Segment Start: INFORMATION SHOWN

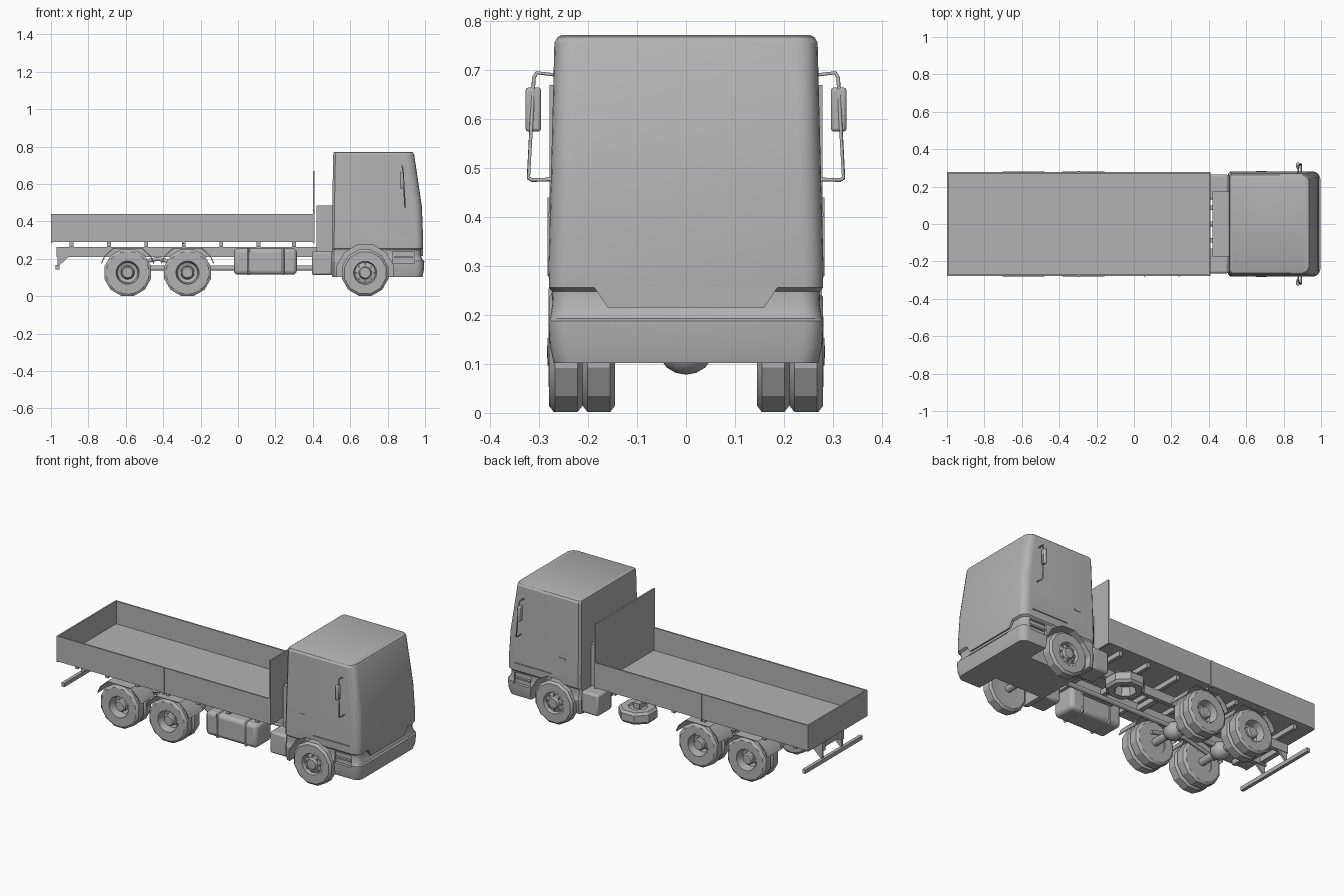
import bpy, bmesh, math
from mathutils import Vector

cube = bpy.data.objects.get("Cube")
if cube:
    bpy.data.objects.remove(cube)

grey = bpy.data.materials.new("plain_grey")
grey.use_nodes = True
grey.diffuse_color = (0.45, 0.45, 0.45, 1)
grey.node_tree.nodes["Principled BSDF"].inputs["Base Color"].default_value = (0.45, 0.45, 0.45, 1)
SIDES = (("right", -1), ("left", 1))


def finish(name, bm):
    bmesh.ops.remove_doubles(bm, verts=bm.verts, dist=1e-5)
    bmesh.ops.recalc_face_normals(bm, faces=bm.faces)
    mesh = bpy.data.meshes.new(name)
    bm.to_mesh(mesh)
    bm.free()
    mesh.materials.append(grey)
    obj = bpy.data.objects.new(name, mesh)
    bpy.context.collection.objects.link(obj)
    return obj


def loft(name, rings, cap=True):
    """Skin a stack of closed rings that share a point count."""
    bm = bmesh.new()
    rows = [[bm.verts.new(p) for p in ring] for ring in rings]
    n = len(rows[0])
    for a, b in zip(rows, rows[1:]):
        for i in range(n):
            j = (i + 1) % n
            bm.faces.new((a[i], a[j], b[j], b[i]))
    if cap:
        bm.faces.new(rows[0])
        bm.faces.new(rows[-1])
    return finish(name, bm)


def prism(name, pts, move):
    return loft(name, [[Vector(p) for p in pts], [Vector(p) + Vector(move) for p in pts]])


def box(name, x, y, z, bevel=0, segments=2):
    (y0, y1) = sorted(y)
    obj = prism(name, [(x[0], y0, z[0]), (x[1], y0, z[0]), (x[1], y1, z[0]), (x[0], y1, z[0])],
                (0, 0, z[1] - z[0]))
    if bevel:
        mod = obj.modifiers.new("bevel", "BEVEL")
        mod.width, mod.segments = bevel, segments
    return obj


def lathe(name, profile, loc, segs=12, axis="y", side=1):
    """Spin (radius, offset) pairs; a radius of zero closes the end."""
    rings = []
    for r, h in profile:
        r = max(r, 1e-7)
        ring = []
        for i in range(segs):
            a = 2 * math.pi * (i + 0.5) / segs
            c, s = r * math.cos(a), r * math.sin(a)
            p = {"x": (h, c, s), "y": (c, h * side, s), "z": (c, s, h)}[axis]
            ring.append(Vector(loc) + Vector(p))
        rings.append(ring)
    return loft(name, rings, cap=False)


def rod(name, axis, loc, r, h0, h1, segs=12):
    return lathe(name, [(0, h0), (r, h0), (r, h1), (0, h1)], loc, segs, axis)


def tube(name, pts, r):
    cu = bpy.data.curves.new(name, "CURVE")
    cu.dimensions = "3D"
    cu.bevel_depth, cu.bevel_resolution, cu.use_fill_caps = r, 1, True
    sp = cu.splines.new("POLY")
    sp.points.add(len(pts) - 1)
    for p, co in zip(sp.points, pts):
        p.co = (*co, 1)
    cu.materials.append(grey)
    obj = bpy.data.objects.new(name, cu)
    bpy.context.collection.objects.link(obj)


def carve(obj, cutters):
    for c in cutters:
        c.hide_render = True
        mod = obj.modifiers.new("cut", "BOOLEAN")
        mod.operation, mod.solver, mod.object = "DIFFERENCE", "EXACT", c
    deps = bpy.context.evaluated_depsgraph_get()
    mesh = bpy.data.meshes.new_from_object(obj.evaluated_get(deps))
    obj.modifiers.clear()
    obj.data = mesh
    for c in cutters:
        bpy.data.objects.remove(c)


# Cab: rounded-front sections stacked from bumper to roof
def cab_ring(z, back, front, w, r):
    pts = [(back + 0.012, w, z), (back, w - 0.012, z), (back, -w + 0.012, z), (back + 0.012, -w, z)]
    for s in (-1, 1):
        for i in range(6):
            t = math.pi / 2 * (i if s < 0 else 5 - i) / 5
            pts.append((front - r + r * math.sin(t), s * (w - r + r * math.cos(t)), z))
    return pts


cab = loft("cab", [cab_ring(*s) for s in (
    (0.102, 0.502, 0.985, 0.270, 0.04), (0.135, 0.502, 0.993, 0.278, 0.04),
    (0.188, 0.502, 0.996, 0.281, 0.04), (0.193, 0.502, 0.988, 0.278, 0.04),
    (0.222, 0.502, 0.976, 0.273, 0.04), (0.248, 0.502, 0.976, 0.274, 0.04),
    (0.256, 0.502, 0.988, 0.280, 0.04), (0.300, 0.502, 0.990, 0.281, 0.04),
    (0.480, 0.504, 0.983, 0.276, 0.045), (0.757, 0.509, 0.942, 0.269, 0.045),
    (0.768, 0.512, 0.936, 0.262, 0.04), (0.772, 0.518, 0.926, 0.254, 0.035))])
cutters = []
for name, s in SIDES:
    cutters += [
        lathe("arch_cutter", [(0, 0.14), (0.155, 0.14), (0.155, 0.33), (0, 0.33)], (0.68, 0, 0.125), 12, "y", s),
        box("step_cutter", (0.83, 0.94), (s * 0.262, s * 0.32), (0.175, 0.24)),
        box("seam_cutter", (0.69, 0.93), (s * 0.274, s * 0.32), (0.298, 0.302))]
carve(cab, cutters)
prism("grille_panel", [(0.94, -0.16, 0.215), (0.94, 0.16, 0.215), (0.94, 0.19, 0.26), (0.94, -0.19, 0.26)],
      (0.048, 0, 0))
box("bumper_trim", (0.98, 0.998), (-0.155, 0.155), (0.183, 0.188))
box("air_intake", (0.42, 0.51), (-0.175, 0.175), (0.24, 0.485))

for name, s in SIDES:
    # Cab side fittings
    box(name + "_step_tread", (0.835, 0.935), (s * 0.255, s * 0.275), (0.203, 0.212))
    box(name + "_side_box", (0.395, 0.505), (s * 0.13, s * 0.265), (0.112, 0.24), 0.012)
    box(name + "_door_handle", (0.60, 0.64), (s * 0.272, s * 0.281), (0.40, 0.41))
    tube(name + "_mirror_frame", [(0.877, s * 0.262, 0.69), (0.877, s * 0.305, 0.695),
                                  (0.881, s * 0.311, 0.685), (0.893, s * 0.322, 0.48),
                                  (0.894, s * 0.315, 0.476), (0.894, s * 0.268, 0.477)], 0.004)
    box(name + "_mirror", (0.867, 0.886), (s * 0.296, s * 0.328), (0.575, 0.665), 0.006)

    # Front wheels with a flat bolted disc
    lathe(name + "_front_tyre", [(0.068, 0.215), (0.115, 0.212), (0.128, 0.222), (0.128, 0.268),
                                 (0.115, 0.28), (0.072, 0.28), (0.068, 0.215)], (0.68, 0, 0.125), 12, "y", s)
    lathe(name + "_front_rim", [(0, 0.215), (0.07, 0.215), (0.073, 0.281), (0.062, 0.281), (0.056, 0.262),
                                (0.034, 0.268), (0.028, 0.283), (0, 0.284)], (0.68, 0, 0.125), 24, "y", s)
    for i in range(8):
        a = math.tau * i / 8
        rod(name + "_wheel_bolt", "y", (0.68 + 0.046 * math.cos(a), s * 0.268, 0.125 + 0.046 * math.sin(a)),
            0.006, -0.006, 0.006, 6)

    # Dual rear wheels with deep dished rims and angular mudguards
    for place, x in (("rear", -0.59), ("middle", -0.27)):
        for part, y in (("outer", 0.214), ("inner", 0.145)):
            lathe(f"{name}_{place}_{part}_tyre",
                  [(0.064, y), (0.115, y), (0.129, y + 0.01), (0.129, y + 0.056), (0.115, y + 0.066),
                   (0.068, y + 0.066), (0.064, y)], (x, 0, 0.126), 12, "y", s)
        lathe(f"{name}_{place}_rim",
              [(0, 0.15), (0.066, 0.15), (0.07, 0.281), (0.062, 0.281), (0.054, 0.232), (0.036, 0.225),
               (0.034, 0.262), (0.027, 0.270), (0, 0.270)], (x, 0, 0.126), 24, "y", s)
        outline = [(-0.142, 0.178), (-0.125, 0.215), (-0.078, 0.258), (0.078, 0.258), (0.125, 0.215), (0.142, 0.178)]
        inner = [(u * 0.97, z - 0.004) for u, z in reversed(outline)]
        prism(f"{name}_{place}_mudguard", [(x + u, s * 0.145, z) for u, z in outline + inner], (0, s * 0.133, 0))

    # Chassis rail, rear bar bracket and suspension spring
    box(name + "_chassis_rail", (-0.97, 0.52), (s * 0.075, s * 0.10), (0.21, 0.262))
    prism(name + "_bar_bracket", [(-0.965, s * 0.085, 0.215), (-0.90, s * 0.085, 0.215),
                                  (-0.955, s * 0.085, 0.165), (-0.965, s * 0.085, 0.145)], (0, s * 0.012, 0))
    tube(name + "_spring", [(-0.65, s * 0.11, 0.15), (-0.43, s * 0.11, 0.20), (-0.21, s * 0.11, 0.15)], 0.012)

    # Bed side boards with a centre post
    box(name + "_side_board", (-1.0, 0.41), (s * 0.270, s * 0.279), (0.29, 0.44))
    box(name + "_board_post", (-0.30, -0.29), (s * 0.272, s * 0.283), (0.28, 0.44))

# Bed floor, end boards and cross bearers
box("bed_floor", (-0.998, 0.408), (-0.275, 0.275), (0.29, 0.305))
box("tail_board", (-1.0, -0.991), (-0.279, 0.279), (0.285, 0.44))
box("head_board", (0.401, 0.41), (-0.279, 0.279), (0.285, 0.67))
for x in (-0.89, -0.69, -0.49, -0.29, -0.09, 0.11, 0.30):
    box("bed_bearer", (x - 0.01, x + 0.01), (-0.25, 0.25), (0.262, 0.291))
for x in (-0.94, -0.75, -0.43, -0.1, 0.15, 0.36):
    box("chassis_crossmember", (x - 0.015, x + 0.015), (-0.08, 0.08), (0.218, 0.25))
box("rear_bar", (-0.975, -0.955), (-0.27, 0.27), (0.143, 0.166))

# Axles, differentials and drive shaft
for name, x in (("rear", -0.59), ("middle", -0.27)):
    rod(name + "_axle", "y", (x, 0, 0.126), 0.022, -0.2, 0.2)
    lathe(name + "_differential", [(0.052 * math.sin(math.pi * i / 8), -0.056 * math.cos(math.pi * i / 8))
                                   for i in range(9)], (x, 0, 0.129), 16)
rod("front_axle", "y", (0.68, 0, 0.125), 0.02, -0.23, 0.23)
rod("drive_shaft", "x", (0, 0, 0.15), 0.014, -0.59, 0.52)

# Fuel tank with straps, and the spare wheel lying flat opposite
box("fuel_tank", (-0.022, 0.315), (-0.278, -0.13), (0.115, 0.256), 0.022, 3)
for x in (0.05, 0.235):
    box("tank_strap", (x, x + 0.014), (-0.281, -0.127), (0.112, 0.259), 0.022, 3)
box("tank_bracket", (0.05, 0.25), (-0.14, -0.09), (0.215, 0.25))
lathe("spare_wheel", [(0, 0.05), (0.05, 0.05), (0.06, 0), (0.095, 0), (0.108, 0.014), (0.108, 0.056),
                      (0.095, 0.07), (0.055, 0.07), (0.05, 0.06), (0, 0.06)], (0.20, 0.165, 0.125), 8, "z")
box("spare_carrier", (0.18, 0.22), (0.08, 0.18), (0.185, 0.215))

# Smooth gentle curves, keep facets and edges crisp
bpy.ops.object.select_all(action="DESELECT")
for obj in bpy.context.collection.objects:
    if obj.type == "MESH" and obj.data.materials and obj.data.materials[0] == grey:
        obj.select_set(True)
        bpy.context.view_layer.objects.active = obj
bpy.ops.object.shade_smooth_by_angle(angle=math.radians(25))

Segment End: INFORMATION SHOWN

→ EXERCISE DIRECTIONS
Using the material above, reproduce exactly the line that contains "and obj.data.materials and" and all lines after it through the last one, and only those.

→ TASK SOLUTION
    if obj.type == "MESH" and obj.data.materials and obj.data.materials[0] == grey:
        obj.select_set(True)
        bpy.context.view_layer.objects.active = obj
bpy.ops.object.shade_smooth_by_angle(angle=math.radians(25))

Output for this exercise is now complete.